What does this mean for you? Depending on your financial situation, getting to a hearing even a few months sooner may be the difference between keeping your home or facing foreclosure, between having continuous access to health care or spending months without health insurance, or between obtaining monthly disability payments or completely depleting your life savings. On the other hand, you may be in such a desperate situation that having to wait any time at all for a Social Security disability decision is enough to bring you to financial ruin. So what can you do? I tell my clients to look for low or no-cost healthcare through local hospitals and clinics, seek help from their local government trustees, and ask their physicians to help them find programs that provide medications at cheaper rates, just to name a few.

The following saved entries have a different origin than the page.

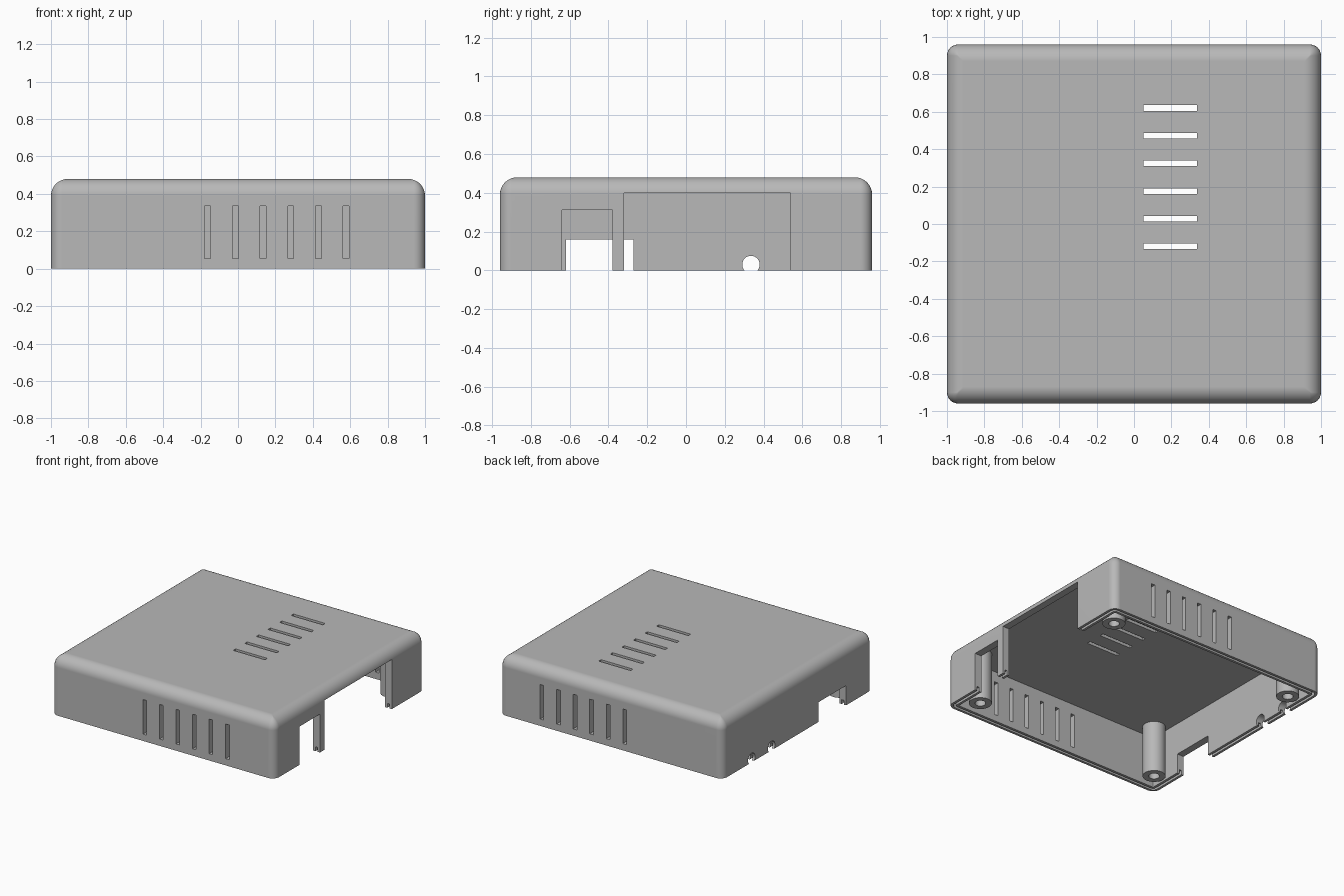
import bpy, bmesh, math
from mathutils import Matrix, Vector

if "Cube" in bpy.data.objects:
    bpy.data.objects.remove(bpy.data.objects["Cube"], do_unlink=True)

HX, HY, H = 1.0, 0.96, 0.48      # half width, half depth, height
WALL, ROUND, CORNER = 0.06, 0.09, 0.06

grey = bpy.data.materials.new("plain_grey")
grey.use_nodes = True
colour = (0.48, 0.48, 0.48, 1)
grey.diffuse_color = colour
grey.node_tree.nodes["Principled BSDF"].inputs["Base Color"].default_value = colour


def make_object(name, bm):
    bmesh.ops.recalc_face_normals(bm, faces=bm.faces)
    mesh = bpy.data.meshes.new(name)
    bm.to_mesh(mesh)
    bm.free()
    mesh.materials.append(grey)
    ob = bpy.data.objects.new(name, mesh)
    bpy.context.collection.objects.link(ob)
    return ob


def select_only(ob):
    bpy.ops.object.select_all(action='DESELECT')
    ob.select_set(True)
    bpy.context.view_layer.objects.active = ob


def smooth(ob):
    select_only(ob)
    bpy.ops.object.shade_smooth_by_angle(angle=math.radians(30))


def bridge(bm, a, b):
    for i in range(len(a)):
        j = (i + 1) % len(a)
        bm.faces.new((a[i], a[j], b[j], b[i]))


def rounded_ring(bm, inset, z, steps=6):
    """Rounded rectangle loop, set in from the outer walls."""
    r = max(CORNER - inset, 0.005)
    verts = []
    for k, (sx, sy) in enumerate(((1, 1), (-1, 1), (-1, -1), (1, -1))):
        cx, cy = sx * (HX - inset - r), sy * (HY - inset - r)
        for s in range(steps + 1):
            a = (k + s / steps) * math.pi / 2
            verts.append(bm.verts.new((cx + r * math.cos(a), cy + r * math.sin(a), z)))
    return verts


def add_box(bm, x0, x1, y0, y1, z0, z1):
    lo, hi = Vector((x0, y0, z0)), Vector((x1, y1, z1))
    m = Matrix.Translation((lo + hi) / 2) @ Matrix.Diagonal((*(hi - lo), 1))
    bmesh.ops.create_cube(bm, size=1, matrix=m)


# Shell: rounded lid outside, grooved rim, hollow inside
profile = []
for i in range(9):
    a = math.pi / 2 * (1 - i / 8)
    profile.append((ROUND * (1 - math.cos(a)), H - ROUND * (1 - math.sin(a))))
profile += [(0, 0), (0.02, 0), (0.02, 0.035), (0.04, 0.035), (0.04, 0),
            (WALL, 0), (WALL, H - WALL)]
bm = bmesh.new()
rings = [rounded_ring(bm, *p) for p in profile]
for a, b in zip(rings, rings[1:]):
    bridge(bm, a, b)
bm.faces.new(rings[0])
bm.faces.new(rings[-1])
shell = make_object("case_shell", bm)

# Cutters for vents and ports
bm = bmesh.new()
for i in range(6):
    step = 0.148 * i
    x = -0.162 + step
    add_box(bm, x - 0.016, x + 0.016, -1.1, -0.87, 0.055, 0.335)   # front vents
    x = -0.122 + step
    add_box(bm, x - 0.016, x + 0.016, 0.87, 1.1, 0.055, 0.335)     # back vents
    y = -0.12 + step
    add_box(bm, 0.052, 0.337, y - 0.015, y + 0.015, 0.38, 0.6)     # top vents
add_box(bm, 0.9, 1.1, -0.64, -0.38, -0.1, 0.31)                    # small port
add_box(bm, 0.9, 1.1, -0.32, 0.54, -0.1, 0.40)                     # large port
add_box(bm, -1.1, -0.9, -0.62, -0.27, -0.1, 0.16)                  # opposite port
for y in (0.335, 0.59):                                            # cable notches
    m = Matrix.Translation((-1, y, 0.03)) @ Matrix.Rotation(math.pi / 2, 4, 'Y')
    bmesh.ops.create_cone(bm, cap_ends=True, segments=24, radius1=0.045,
                          radius2=0.045, depth=0.2, matrix=m)
cutter = make_object("opening_cutter", bm)
cutter.hide_render = True

mod = shell.modifiers.new("openings", 'BOOLEAN')
mod.operation, mod.solver, mod.object = 'DIFFERENCE', 'EXACT', cutter
select_only(shell)
bpy.ops.object.modifier_apply(modifier=mod.name)
bpy.data.objects.remove(cutter, do_unlink=True)
smooth(shell)
shell.modifiers.new("clean_shading", 'WEIGHTED_NORMAL').keep_sharp = True

# Hollow screw posts in the four corners
for side, sx in (("left", 1), ("right", -1)):
    for end, sy in (("front", -1), ("back", 1)):
        bm = bmesh.new()
        loops = []
        for r, z in ((0.085, H - WALL + 0.01), (0.085, 0), (0.04, 0), (0.04, 0.3)):
            loops.append([bm.verts.new((r * math.cos(t * math.pi / 16),
                                        r * math.sin(t * math.pi / 16), z))
                          for t in range(32)])
        for a, b in zip(loops, loops[1:]):
            bridge(bm, a, b)
        bm.faces.new(loops[0])
        bm.faces.new(loops[-1])
        post = make_object(f"screw_post_{end}_{side}", bm)
        post.location = (sx * 0.84, sy * 0.77, 0)
        smooth(post)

These days, when I have clients who complain about their waiting time for a hearing, I find myself thinking how fortunate they are to only have to wait about a year to get a hearing. You heard me right - they are fortunate, compared to my clients from not long ago who typically had to wait nearly two years to get a hearing! Not only do the shorter wait times help our disabled clients get their benefits sooner, they also save those clients some money. The sooner a claimant receives benefits, the fewer months of past-due benefits Social Security will owe her. The fewer months Social Security pays, the smaller the total amount of back pay. Since Social Security attorney/representative fees amount to a percentage of the claimant's back pay, the smaller the total amount of back pay, the less money the claimant owes her attorney or representative.
When I represent clients, though, I am not worrying about the size of my fee. I am concerned about promptly responding to their questions and concerns, thoroughly developing their case record, building a solid theory of the case, and fully preparing them to testify at their hearings. Regardless of how much I get paid I spend about the same amount of time on every case. I represent my Indiana neighbors at hundreds of appeals hearings every year, and in every case my goal is to win the benefits they deserve regardless of the pay I receive. After all, Social Security disability law is my focus and I believe you deserve quality representation.